====== Given information ======

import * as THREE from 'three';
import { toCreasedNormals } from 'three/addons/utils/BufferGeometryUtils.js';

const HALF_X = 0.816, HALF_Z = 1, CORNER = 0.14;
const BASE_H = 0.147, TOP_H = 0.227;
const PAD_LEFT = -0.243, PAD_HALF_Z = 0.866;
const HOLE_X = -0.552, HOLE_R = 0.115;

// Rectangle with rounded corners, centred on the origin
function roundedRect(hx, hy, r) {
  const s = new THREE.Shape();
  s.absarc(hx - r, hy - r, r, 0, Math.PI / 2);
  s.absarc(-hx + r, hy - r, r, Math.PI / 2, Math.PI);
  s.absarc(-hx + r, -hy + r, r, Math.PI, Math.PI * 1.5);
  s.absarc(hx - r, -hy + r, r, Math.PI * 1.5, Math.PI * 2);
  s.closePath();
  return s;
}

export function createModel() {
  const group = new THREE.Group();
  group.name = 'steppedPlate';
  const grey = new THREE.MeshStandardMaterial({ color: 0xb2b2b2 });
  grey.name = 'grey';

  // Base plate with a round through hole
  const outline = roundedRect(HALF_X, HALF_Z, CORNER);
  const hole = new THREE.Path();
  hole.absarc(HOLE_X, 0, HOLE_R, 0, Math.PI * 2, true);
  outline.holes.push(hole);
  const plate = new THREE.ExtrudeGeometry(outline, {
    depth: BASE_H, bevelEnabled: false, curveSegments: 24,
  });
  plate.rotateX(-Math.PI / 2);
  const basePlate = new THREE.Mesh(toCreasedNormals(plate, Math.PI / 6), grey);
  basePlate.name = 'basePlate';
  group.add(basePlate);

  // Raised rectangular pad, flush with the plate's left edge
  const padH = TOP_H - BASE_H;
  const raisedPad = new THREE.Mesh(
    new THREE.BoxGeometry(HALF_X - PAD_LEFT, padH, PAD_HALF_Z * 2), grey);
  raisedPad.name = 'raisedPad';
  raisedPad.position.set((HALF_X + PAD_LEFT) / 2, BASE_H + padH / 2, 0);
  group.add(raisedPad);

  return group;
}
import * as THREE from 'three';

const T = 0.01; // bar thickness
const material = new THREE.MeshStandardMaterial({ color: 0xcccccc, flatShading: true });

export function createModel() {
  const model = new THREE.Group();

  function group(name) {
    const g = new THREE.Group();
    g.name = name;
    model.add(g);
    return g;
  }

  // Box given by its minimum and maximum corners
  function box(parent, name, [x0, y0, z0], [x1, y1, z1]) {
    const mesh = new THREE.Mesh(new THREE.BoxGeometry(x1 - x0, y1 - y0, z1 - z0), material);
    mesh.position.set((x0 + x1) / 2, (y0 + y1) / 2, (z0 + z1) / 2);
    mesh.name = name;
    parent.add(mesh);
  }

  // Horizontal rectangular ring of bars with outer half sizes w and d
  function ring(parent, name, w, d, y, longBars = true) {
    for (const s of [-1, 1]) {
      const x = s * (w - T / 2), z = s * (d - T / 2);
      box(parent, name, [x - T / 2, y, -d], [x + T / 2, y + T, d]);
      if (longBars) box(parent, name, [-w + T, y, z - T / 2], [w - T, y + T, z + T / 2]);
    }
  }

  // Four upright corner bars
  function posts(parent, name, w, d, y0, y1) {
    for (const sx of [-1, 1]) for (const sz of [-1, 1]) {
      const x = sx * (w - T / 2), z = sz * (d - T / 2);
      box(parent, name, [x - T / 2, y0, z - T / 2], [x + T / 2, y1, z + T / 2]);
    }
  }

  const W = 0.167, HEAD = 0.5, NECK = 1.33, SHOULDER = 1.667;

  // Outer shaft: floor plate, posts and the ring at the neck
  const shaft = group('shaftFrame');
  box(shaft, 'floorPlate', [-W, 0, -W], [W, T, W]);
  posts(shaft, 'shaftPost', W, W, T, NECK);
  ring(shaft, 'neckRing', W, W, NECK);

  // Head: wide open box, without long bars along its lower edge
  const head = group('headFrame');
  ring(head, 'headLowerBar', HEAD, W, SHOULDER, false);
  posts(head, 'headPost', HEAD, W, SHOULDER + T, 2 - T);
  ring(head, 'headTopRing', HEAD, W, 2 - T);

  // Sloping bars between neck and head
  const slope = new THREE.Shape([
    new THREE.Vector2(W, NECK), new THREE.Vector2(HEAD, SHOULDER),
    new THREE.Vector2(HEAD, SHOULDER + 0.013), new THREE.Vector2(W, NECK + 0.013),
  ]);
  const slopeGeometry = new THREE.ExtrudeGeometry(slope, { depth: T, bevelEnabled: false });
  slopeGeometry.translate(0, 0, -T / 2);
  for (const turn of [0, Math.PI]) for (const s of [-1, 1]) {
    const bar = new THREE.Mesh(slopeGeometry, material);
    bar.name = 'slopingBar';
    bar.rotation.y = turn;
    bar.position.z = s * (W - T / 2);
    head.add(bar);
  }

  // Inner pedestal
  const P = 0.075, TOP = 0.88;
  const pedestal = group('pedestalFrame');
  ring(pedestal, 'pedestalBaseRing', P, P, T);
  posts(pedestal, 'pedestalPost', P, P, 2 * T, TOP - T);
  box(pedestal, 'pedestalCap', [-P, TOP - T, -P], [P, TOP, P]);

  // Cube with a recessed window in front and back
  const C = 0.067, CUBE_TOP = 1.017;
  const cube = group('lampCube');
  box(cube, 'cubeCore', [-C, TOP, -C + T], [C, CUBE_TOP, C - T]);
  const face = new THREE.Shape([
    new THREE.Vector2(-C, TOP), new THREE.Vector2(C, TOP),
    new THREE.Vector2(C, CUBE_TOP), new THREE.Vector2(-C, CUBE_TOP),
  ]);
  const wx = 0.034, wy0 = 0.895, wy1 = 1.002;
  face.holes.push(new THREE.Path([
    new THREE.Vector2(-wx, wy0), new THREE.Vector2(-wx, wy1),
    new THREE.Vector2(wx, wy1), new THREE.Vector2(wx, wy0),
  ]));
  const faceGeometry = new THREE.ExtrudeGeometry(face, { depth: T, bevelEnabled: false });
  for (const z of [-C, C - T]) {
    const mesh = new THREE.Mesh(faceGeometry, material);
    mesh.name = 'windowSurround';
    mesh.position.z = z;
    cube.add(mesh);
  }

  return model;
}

======

• What to work on: Search the data for "rectangular". Copy each line that has it.

• Response area:
  // Raised rectangular pad, flush with the plate's left edge
  // Horizontal rectangular ring of bars with outer half sizes w and d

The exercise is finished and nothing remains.